For those who know me, I generally try to avoid political discussions.  However, as of late there has been a lot of buzz regarding a bill which just passed in the Senate and is going to the House of Representatives.  This bill, called the Orphan Works Bill (H.R.5889) is an attempt to amend the Copyright Act to modify how so called “orphaned” creative works are allowed to be used.

The idea behind this bill is to allow museums, libraries and other “keepers of the heritage” to freely use creative works if they are unable to find the copyright holder to acquire a license.  However, the way the bill is written would make it legal for any individual to use any copyrighted work, even if they cannot find the owner, provided they made a “good faith, reasonably diligent search” for said owner.  Yes.  You heard me right.

What’s more, the use of this copyrighted work is free so long as the owner doesn’t step forward.  And, if the owner sees their work being used without license, they can come forward and sue for the normal license fee (but not any legal fees involved) so long as the infringement was for commercial use.  If not used commercially, there is no compensation for the copyright holder.

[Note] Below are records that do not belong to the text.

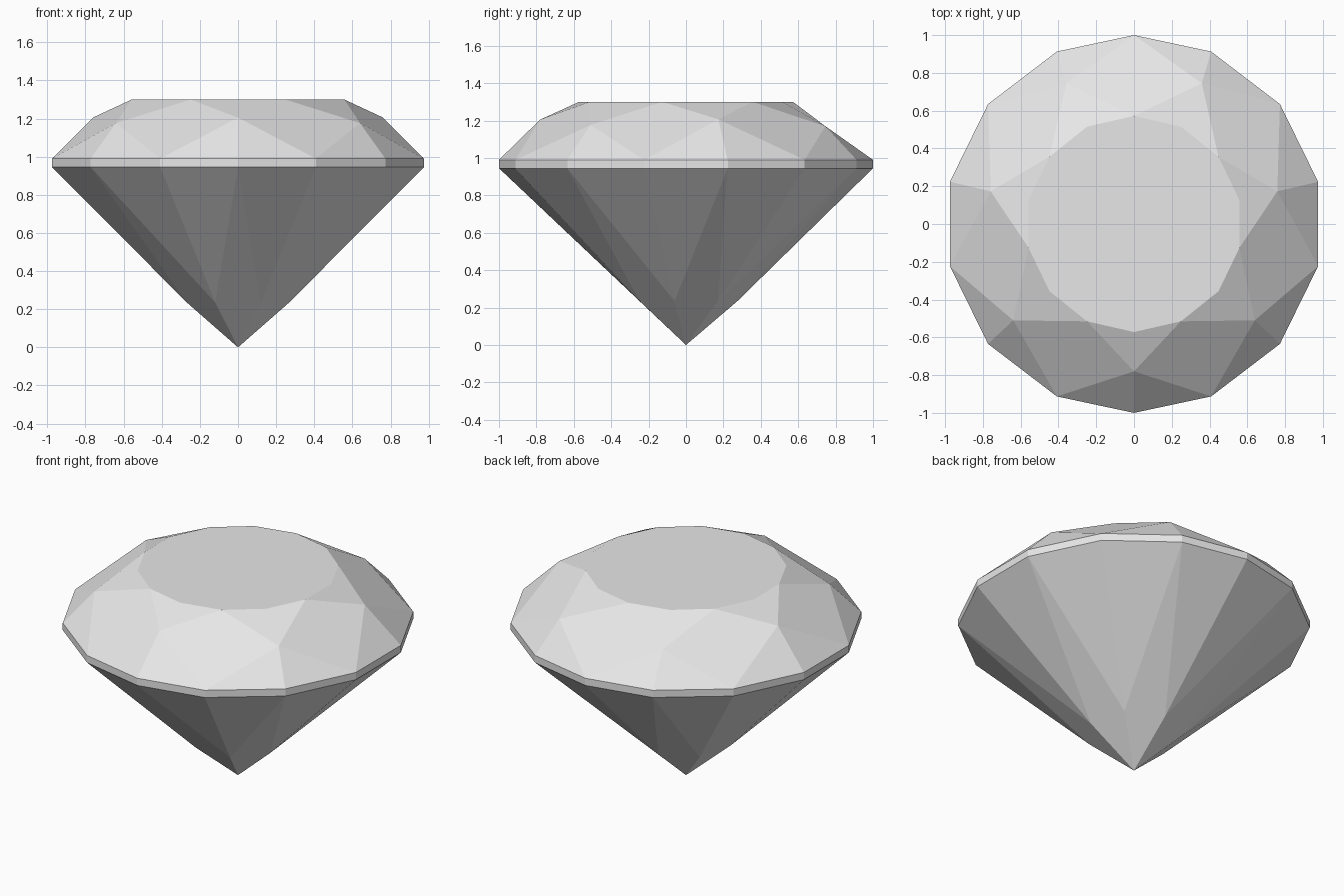
import bpy
import bmesh
from math import sin, cos, radians

if "Cube" in bpy.data.objects:
    bpy.data.objects.remove(bpy.data.objects["Cube"], do_unlink=True)

FOLD = 7           # facet groups around the stone
N = FOLD * 2       # corners of the girdle and table
STEP = 360 / N

# Pale grey stone
stone = bpy.data.materials.new("pale grey stone")
stone.use_nodes = True
colour = (0.8, 0.8, 0.8, 1)
stone.diffuse_color = colour
stone.node_tree.nodes["Principled BSDF"].inputs["Base Color"].default_value = colour

bm = bmesh.new()


def point(angle, radius, z):
    """Vertex at an angle measured from the front."""
    a = radians(angle)
    return bm.verts.new((radius * sin(a), -radius * cos(a), z))


def face(*verts):
    bm.faces.new(verts)


# Rings of corners; the girdle spacing and shoulders are slightly uneven
half = [0, 24.1, 50.6, 77.1, 102.9, 129.4, 155.9, 180]
girdle_angles = half + [360 - a for a in half[-2:0:-1]]
shoulder_radii = [0.78, 0.818, 0.778, 0.827]
shoulder_radii += shoulder_radii[:0:-1]

table = [point(i * STEP, 0.572, 1.3) for i in range(N)]
shoulder = [point(2 * i * STEP, r, 1.205 - 0.75 * (r - 0.78))
            for i, r in enumerate(shoulder_radii)]
upper = [point(a, 1, 0.99) for a in girdle_angles]
lower = [point(a, 1, 0.945) for a in girdle_angles]
low = [point((2 * i + 1) * STEP, 0.275, 0.235) for i in range(FOLD)]
culet = point(0, 0, 0)

# Table
face(*table)

for i in range(FOLD):
    e, o, p = 2 * i, 2 * i + 1, 2 * i - 1     # even corner, next and previous odd
    n = (e + 2) % N
    s, s_next = shoulder[i], shoulder[(i + 1) % FOLD]
    # Crown: star facet, kite facet, upper girdle facets
    face(s, table[o], table[e], table[p])
    face(s, upper[o], s_next, table[o])
    face(s, upper[e], upper[o])
    face(s, upper[p], upper[e])
    # Girdle band
    face(upper[e], lower[e], lower[o], upper[o])
    face(upper[o], lower[o], lower[n], upper[n])
    # Pavilion: main kite and lower girdle facets
    face(culet, low[i], lower[e], low[i - 1])
    face(low[i], lower[o], lower[e])
    face(low[i], lower[n], lower[o])

bmesh.ops.recalc_face_normals(bm, faces=bm.faces)
mesh = bpy.data.meshes.new("cut_gemstone")
bm.to_mesh(mesh)
bm.free()
mesh.materials.append(stone)
gem = bpy.data.objects.new("cut_gemstone", mesh)
bpy.context.collection.objects.link(gem)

In return, the Copyright office must make a searchable database available so that people who wish to use “orphaned works” can attempt to find the copyright holder.

Here are the problems as I see them relating to my photography.

  1. At present, the copyright to an image is owned by the person taking the photo the instant the shutter is pressed.  It is recommended that the copyright owner register their works with the copyright office (for a fee) to protect them in the case of a lawsuit, but it is not necessary.  This amendment would make registration mandatory before an image could ever be put online.  Otherwise, there is a risk that the image could be used without my consent and I would have no recourse.
  2. I want to be in control of the licensing of my images.  If someone finds an image they like, they can “make a reasonable effort” to find the copyright holder and then use the image.  While it is possible to sue to get the licensing fee, there is no way for me to have them stop using the image or withdraw it from publication.  Therefore, I lose control over who can use my images and how they can be used.
  3. What about the case of people wanting to purchase additional prints of their wedding?  They lost the business card and looked in the phone book but come up empty as to who took the photos.  Off they go to the store to scan and reprint and the photographer loses out on the print sales.

And this is just the beginning!  I guess this means I’m going to have to start putting watermarks on all the images I post here on my blog.  Granted, those on Alamy come with copyright watermarks, but I really didn’t want to have to do this for everything.  This way, if my copyright statement is actually embedded in the prints, there is no question who the copyright holder is.


Copyright Office page on the Orphan Works Bill (including the bill itself)